***** MATERIAL PROVIDED *****

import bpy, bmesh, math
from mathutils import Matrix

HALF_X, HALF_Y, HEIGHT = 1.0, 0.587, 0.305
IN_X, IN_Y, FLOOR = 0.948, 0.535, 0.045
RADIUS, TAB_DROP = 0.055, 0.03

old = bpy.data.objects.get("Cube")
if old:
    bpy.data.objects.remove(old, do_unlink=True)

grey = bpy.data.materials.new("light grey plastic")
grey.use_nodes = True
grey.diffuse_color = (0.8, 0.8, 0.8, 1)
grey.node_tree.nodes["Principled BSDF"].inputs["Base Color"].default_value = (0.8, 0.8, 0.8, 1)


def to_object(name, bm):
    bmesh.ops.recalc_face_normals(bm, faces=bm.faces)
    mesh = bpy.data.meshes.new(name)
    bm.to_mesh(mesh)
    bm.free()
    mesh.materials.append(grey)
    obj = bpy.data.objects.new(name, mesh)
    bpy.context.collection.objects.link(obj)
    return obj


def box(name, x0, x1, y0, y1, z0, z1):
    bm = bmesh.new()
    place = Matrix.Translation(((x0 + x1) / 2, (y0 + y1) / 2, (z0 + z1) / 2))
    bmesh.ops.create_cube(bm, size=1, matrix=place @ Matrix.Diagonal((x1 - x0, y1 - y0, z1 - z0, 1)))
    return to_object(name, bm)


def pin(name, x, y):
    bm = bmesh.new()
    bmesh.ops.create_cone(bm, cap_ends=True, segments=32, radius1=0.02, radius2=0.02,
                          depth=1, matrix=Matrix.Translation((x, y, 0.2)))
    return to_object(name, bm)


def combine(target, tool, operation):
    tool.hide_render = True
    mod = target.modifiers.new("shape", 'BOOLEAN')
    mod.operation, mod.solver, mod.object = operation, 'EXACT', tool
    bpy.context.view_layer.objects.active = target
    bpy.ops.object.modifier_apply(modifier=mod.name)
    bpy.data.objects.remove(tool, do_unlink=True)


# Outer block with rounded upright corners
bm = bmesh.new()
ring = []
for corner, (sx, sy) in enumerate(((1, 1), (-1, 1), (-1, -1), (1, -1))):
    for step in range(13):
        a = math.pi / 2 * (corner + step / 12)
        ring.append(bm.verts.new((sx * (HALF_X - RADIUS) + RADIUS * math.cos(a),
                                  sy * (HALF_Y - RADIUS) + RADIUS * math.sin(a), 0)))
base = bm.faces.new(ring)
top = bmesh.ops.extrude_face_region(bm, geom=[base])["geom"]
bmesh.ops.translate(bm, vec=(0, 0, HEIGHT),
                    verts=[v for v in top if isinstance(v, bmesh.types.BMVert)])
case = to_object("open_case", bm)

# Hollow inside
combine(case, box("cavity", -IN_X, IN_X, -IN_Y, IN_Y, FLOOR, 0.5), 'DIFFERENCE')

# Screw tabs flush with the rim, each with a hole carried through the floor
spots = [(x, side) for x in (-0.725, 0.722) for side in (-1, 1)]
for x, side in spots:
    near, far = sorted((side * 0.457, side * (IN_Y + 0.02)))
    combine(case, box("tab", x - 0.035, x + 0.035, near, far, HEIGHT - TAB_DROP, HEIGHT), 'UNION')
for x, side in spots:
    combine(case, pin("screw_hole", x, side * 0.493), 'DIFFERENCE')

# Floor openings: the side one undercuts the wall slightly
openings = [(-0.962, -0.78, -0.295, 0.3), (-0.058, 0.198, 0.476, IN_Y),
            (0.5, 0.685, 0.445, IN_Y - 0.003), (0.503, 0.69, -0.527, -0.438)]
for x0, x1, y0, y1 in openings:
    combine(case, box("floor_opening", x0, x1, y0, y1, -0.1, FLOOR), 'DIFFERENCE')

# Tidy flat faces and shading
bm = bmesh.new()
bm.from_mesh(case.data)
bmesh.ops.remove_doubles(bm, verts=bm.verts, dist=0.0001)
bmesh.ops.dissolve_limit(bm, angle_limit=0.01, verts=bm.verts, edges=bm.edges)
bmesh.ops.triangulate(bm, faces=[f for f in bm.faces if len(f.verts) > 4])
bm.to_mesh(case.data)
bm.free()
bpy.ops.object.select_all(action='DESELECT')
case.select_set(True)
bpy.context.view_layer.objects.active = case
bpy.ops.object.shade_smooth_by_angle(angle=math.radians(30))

*****

## WHAT THE TASK REQUIRES:
Keeping every line exactly as it is, retype the entries shown above.

## COMPLETED TASK:
import bpy, bmesh, math
from mathutils import Matrix

HALF_X, HALF_Y, HEIGHT = 1.0, 0.587, 0.305
IN_X, IN_Y, FLOOR = 0.948, 0.535, 0.045
RADIUS, TAB_DROP = 0.055, 0.03

old = bpy.data.objects.get("Cube")
if old:
    bpy.data.objects.remove(old, do_unlink=True)

grey = bpy.data.materials.new("light grey plastic")
grey.use_nodes = True
grey.diffuse_color = (0.8, 0.8, 0.8, 1)
grey.node_tree.nodes["Principled BSDF"].inputs["Base Color"].default_value = (0.8, 0.8, 0.8, 1)


def to_object(name, bm):
    bmesh.ops.recalc_face_normals(bm, faces=bm.faces)
    mesh = bpy.data.meshes.new(name)
    bm.to_mesh(mesh)
    bm.free()
    mesh.materials.append(grey)
    obj = bpy.data.objects.new(name, mesh)
    bpy.context.collection.objects.link(obj)
    return obj


def box(name, x0, x1, y0, y1, z0, z1):
    bm = bmesh.new()
    place = Matrix.Translation(((x0 + x1) / 2, (y0 + y1) / 2, (z0 + z1) / 2))
    bmesh.ops.create_cube(bm, size=1, matrix=place @ Matrix.Diagonal((x1 - x0, y1 - y0, z1 - z0, 1)))
    return to_object(name, bm)


def pin(name, x, y):
    bm = bmesh.new()
    bmesh.ops.create_cone(bm, cap_ends=True, segments=32, radius1=0.02, radius2=0.02,
                          depth=1, matrix=Matrix.Translation((x, y, 0.2)))
    return to_object(name, bm)


def combine(target, tool, operation):
    tool.hide_render = True
    mod = target.modifiers.new("shape", 'BOOLEAN')
    mod.operation, mod.solver, mod.object = operation, 'EXACT', tool
    bpy.context.view_layer.objects.active = target
    bpy.ops.object.modifier_apply(modifier=mod.name)
    bpy.data.objects.remove(tool, do_unlink=True)


# Outer block with rounded upright corners
bm = bmesh.new()
ring = []
for corner, (sx, sy) in enumerate(((1, 1), (-1, 1), (-1, -1), (1, -1))):
    for step in range(13):
        a = math.pi / 2 * (corner + step / 12)
        ring.append(bm.verts.new((sx * (HALF_X - RADIUS) + RADIUS * math.cos(a),
                                  sy * (HALF_Y - RADIUS) + RADIUS * math.sin(a), 0)))
base = bm.faces.new(ring)
top = bmesh.ops.extrude_face_region(bm, geom=[base])["geom"]
bmesh.ops.translate(bm, vec=(0, 0, HEIGHT),
                    verts=[v for v in top if isinstance(v, bmesh.types.BMVert)])
case = to_object("open_case", bm)

# Hollow inside
combine(case, box("cavity", -IN_X, IN_X, -IN_Y, IN_Y, FLOOR, 0.5), 'DIFFERENCE')

# Screw tabs flush with the rim, each with a hole carried through the floor
spots = [(x, side) for x in (-0.725, 0.722) for side in (-1, 1)]
for x, side in spots:
    near, far = sorted((side * 0.457, side * (IN_Y + 0.02)))
    combine(case, box("tab", x - 0.035, x + 0.035, near, far, HEIGHT - TAB_DROP, HEIGHT), 'UNION')
for x, side in spots:
    combine(case, pin("screw_hole", x, side * 0.493), 'DIFFERENCE')

# Floor openings: the side one undercuts the wall slightly
openings = [(-0.962, -0.78, -0.295, 0.3), (-0.058, 0.198, 0.476, IN_Y),
            (0.5, 0.685, 0.445, IN_Y - 0.003), (0.503, 0.69, -0.527, -0.438)]
for x0, x1, y0, y1 in openings:
    combine(case, box("floor_opening", x0, x1, y0, y1, -0.1, FLOOR), 'DIFFERENCE')

# Tidy flat faces and shading
bm = bmesh.new()
bm.from_mesh(case.data)
bmesh.ops.remove_doubles(bm, verts=bm.verts, dist=0.0001)
bmesh.ops.dissolve_limit(bm, angle_limit=0.01, verts=bm.verts, edges=bm.edges)
bmesh.ops.triangulate(bm, faces=[f for f in bm.faces if len(f.verts) > 4])
bm.to_mesh(case.data)
bm.free()
bpy.ops.object.select_all(action='DESELECT')
case.select_set(True)
bpy.context.view_layer.objects.active = case
bpy.ops.object.shade_smooth_by_angle(angle=math.radians(30))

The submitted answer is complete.